Your objective
Retrieve each line that contains the word "append" from the entries below.
○ ○ ○ ○ ○
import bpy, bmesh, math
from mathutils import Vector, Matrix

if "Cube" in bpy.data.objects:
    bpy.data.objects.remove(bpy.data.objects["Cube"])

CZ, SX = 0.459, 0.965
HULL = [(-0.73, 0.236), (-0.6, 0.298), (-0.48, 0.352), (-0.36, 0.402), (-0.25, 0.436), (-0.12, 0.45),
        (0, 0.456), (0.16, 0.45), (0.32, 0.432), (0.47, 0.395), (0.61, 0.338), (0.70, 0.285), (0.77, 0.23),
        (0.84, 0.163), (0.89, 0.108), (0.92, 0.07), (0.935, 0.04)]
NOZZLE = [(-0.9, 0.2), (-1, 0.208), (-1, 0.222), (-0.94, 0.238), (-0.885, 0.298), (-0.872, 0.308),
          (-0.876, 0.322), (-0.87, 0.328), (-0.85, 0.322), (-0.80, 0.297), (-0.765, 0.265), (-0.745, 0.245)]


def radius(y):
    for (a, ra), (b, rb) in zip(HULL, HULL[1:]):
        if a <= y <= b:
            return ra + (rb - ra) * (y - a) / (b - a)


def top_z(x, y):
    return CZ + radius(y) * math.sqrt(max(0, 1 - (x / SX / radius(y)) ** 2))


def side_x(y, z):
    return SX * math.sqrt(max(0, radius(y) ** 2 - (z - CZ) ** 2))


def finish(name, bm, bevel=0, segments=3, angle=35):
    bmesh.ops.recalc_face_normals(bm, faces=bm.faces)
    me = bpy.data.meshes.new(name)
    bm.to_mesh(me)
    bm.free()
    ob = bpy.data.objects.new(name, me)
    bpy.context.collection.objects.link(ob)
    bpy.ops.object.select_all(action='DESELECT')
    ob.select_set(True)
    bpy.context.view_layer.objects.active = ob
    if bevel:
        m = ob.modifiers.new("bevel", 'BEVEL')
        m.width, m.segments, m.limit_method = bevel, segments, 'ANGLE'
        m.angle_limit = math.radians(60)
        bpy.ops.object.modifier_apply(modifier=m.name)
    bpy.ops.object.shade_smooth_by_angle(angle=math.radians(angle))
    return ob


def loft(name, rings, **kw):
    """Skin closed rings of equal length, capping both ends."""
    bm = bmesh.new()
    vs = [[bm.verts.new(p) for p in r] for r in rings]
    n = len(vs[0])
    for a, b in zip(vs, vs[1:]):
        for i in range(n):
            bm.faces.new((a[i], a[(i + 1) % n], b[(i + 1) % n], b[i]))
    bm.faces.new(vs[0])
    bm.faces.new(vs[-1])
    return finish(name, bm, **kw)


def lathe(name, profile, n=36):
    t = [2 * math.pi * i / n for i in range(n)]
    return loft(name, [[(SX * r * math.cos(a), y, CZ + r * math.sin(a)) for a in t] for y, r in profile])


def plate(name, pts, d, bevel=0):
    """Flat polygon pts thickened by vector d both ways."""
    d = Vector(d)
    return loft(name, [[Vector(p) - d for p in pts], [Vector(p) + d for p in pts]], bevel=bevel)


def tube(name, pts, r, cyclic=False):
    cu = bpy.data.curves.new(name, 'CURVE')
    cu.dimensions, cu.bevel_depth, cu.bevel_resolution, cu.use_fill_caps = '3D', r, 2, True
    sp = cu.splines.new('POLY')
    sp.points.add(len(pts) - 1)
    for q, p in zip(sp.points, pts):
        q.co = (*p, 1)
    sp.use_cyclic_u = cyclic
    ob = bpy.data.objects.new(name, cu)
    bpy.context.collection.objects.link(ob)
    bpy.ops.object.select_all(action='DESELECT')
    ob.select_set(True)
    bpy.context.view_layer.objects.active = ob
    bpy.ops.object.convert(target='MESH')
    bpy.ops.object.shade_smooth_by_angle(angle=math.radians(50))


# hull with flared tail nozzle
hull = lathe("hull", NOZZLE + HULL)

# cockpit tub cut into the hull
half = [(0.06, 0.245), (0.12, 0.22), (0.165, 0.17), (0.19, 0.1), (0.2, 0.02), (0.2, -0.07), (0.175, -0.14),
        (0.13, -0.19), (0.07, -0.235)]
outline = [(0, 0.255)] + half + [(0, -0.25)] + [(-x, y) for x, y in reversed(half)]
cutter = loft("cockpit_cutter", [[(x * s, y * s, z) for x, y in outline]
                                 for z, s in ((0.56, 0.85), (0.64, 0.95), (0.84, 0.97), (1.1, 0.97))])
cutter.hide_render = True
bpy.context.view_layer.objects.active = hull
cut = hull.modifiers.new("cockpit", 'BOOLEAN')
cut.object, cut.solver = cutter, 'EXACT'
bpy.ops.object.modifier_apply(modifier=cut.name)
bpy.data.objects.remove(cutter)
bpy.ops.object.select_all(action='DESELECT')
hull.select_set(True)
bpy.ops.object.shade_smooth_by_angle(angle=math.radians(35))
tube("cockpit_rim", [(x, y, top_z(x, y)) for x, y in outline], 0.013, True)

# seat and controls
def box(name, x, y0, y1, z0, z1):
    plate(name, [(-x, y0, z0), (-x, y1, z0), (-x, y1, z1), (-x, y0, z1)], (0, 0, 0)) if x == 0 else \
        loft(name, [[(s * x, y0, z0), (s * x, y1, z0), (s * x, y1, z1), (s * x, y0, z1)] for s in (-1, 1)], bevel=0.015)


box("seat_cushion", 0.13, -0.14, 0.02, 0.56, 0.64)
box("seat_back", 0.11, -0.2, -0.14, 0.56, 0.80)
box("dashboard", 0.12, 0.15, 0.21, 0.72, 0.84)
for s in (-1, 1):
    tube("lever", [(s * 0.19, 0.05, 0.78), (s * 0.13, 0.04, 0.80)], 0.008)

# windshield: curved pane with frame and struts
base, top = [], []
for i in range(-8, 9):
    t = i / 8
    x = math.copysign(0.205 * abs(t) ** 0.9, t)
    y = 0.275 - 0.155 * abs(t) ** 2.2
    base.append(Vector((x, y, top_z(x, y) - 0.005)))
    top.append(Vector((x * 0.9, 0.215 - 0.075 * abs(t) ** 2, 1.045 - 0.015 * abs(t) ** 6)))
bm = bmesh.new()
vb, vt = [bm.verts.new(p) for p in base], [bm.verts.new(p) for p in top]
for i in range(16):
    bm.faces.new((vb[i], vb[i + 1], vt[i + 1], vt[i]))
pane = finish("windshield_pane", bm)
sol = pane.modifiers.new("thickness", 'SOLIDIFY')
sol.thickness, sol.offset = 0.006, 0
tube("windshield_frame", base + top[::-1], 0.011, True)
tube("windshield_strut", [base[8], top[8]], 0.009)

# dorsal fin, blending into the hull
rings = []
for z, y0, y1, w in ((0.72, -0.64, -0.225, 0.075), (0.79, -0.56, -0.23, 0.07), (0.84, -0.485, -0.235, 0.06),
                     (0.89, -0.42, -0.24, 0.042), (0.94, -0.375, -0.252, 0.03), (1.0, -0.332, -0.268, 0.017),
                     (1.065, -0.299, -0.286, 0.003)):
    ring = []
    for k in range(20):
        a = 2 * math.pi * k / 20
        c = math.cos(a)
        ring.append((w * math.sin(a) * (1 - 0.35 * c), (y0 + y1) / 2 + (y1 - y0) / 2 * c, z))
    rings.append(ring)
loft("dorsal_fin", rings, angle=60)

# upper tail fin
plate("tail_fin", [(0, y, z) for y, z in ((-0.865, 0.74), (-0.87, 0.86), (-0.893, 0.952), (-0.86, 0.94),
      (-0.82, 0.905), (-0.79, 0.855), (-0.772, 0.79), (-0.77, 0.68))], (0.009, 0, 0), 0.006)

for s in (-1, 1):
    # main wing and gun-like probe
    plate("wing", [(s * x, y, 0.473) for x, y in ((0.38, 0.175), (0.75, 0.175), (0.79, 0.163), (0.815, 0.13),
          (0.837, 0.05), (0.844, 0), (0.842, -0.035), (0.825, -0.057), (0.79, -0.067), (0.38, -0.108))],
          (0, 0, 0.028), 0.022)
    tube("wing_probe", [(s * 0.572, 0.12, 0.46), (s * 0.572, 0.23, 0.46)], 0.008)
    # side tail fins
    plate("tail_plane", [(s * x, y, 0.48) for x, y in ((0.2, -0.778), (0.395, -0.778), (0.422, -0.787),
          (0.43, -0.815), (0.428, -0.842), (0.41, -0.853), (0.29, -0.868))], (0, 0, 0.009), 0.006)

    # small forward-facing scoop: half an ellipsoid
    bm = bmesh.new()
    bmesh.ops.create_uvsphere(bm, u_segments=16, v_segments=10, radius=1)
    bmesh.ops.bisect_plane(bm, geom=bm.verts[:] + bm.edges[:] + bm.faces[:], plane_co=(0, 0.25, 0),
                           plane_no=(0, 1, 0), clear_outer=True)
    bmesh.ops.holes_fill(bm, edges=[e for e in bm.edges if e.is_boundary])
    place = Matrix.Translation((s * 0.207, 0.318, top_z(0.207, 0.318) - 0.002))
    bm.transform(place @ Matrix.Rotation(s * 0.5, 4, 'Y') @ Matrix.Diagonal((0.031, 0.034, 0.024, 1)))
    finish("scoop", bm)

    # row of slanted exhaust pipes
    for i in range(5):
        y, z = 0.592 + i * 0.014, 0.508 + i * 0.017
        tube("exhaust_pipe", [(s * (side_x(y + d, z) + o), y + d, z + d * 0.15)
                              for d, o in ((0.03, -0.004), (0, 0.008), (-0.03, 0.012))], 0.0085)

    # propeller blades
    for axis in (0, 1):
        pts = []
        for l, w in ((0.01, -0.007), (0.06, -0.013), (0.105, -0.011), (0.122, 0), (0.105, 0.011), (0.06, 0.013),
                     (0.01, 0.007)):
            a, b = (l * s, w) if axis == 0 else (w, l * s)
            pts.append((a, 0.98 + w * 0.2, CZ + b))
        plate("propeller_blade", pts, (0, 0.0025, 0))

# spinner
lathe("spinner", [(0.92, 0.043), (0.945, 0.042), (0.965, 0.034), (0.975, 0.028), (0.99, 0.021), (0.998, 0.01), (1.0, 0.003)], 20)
○ ○ ○ ○ ○
Task answer
    base.append(Vector((x, y, top_z(x, y) - 0.005)))
    top.append(Vector((x * 0.9, 0.215 - 0.075 * abs(t) ** 2, 1.045 - 0.015 * abs(t) ** 6)))
        ring.append((w * math.sin(a) * (1 - 0.35 * c), (y0 + y1) / 2 + (y1 - y0) / 2 * c, z))
    rings.append(ring)
            pts.append((a, 0.98 + w * 0.2, CZ + b))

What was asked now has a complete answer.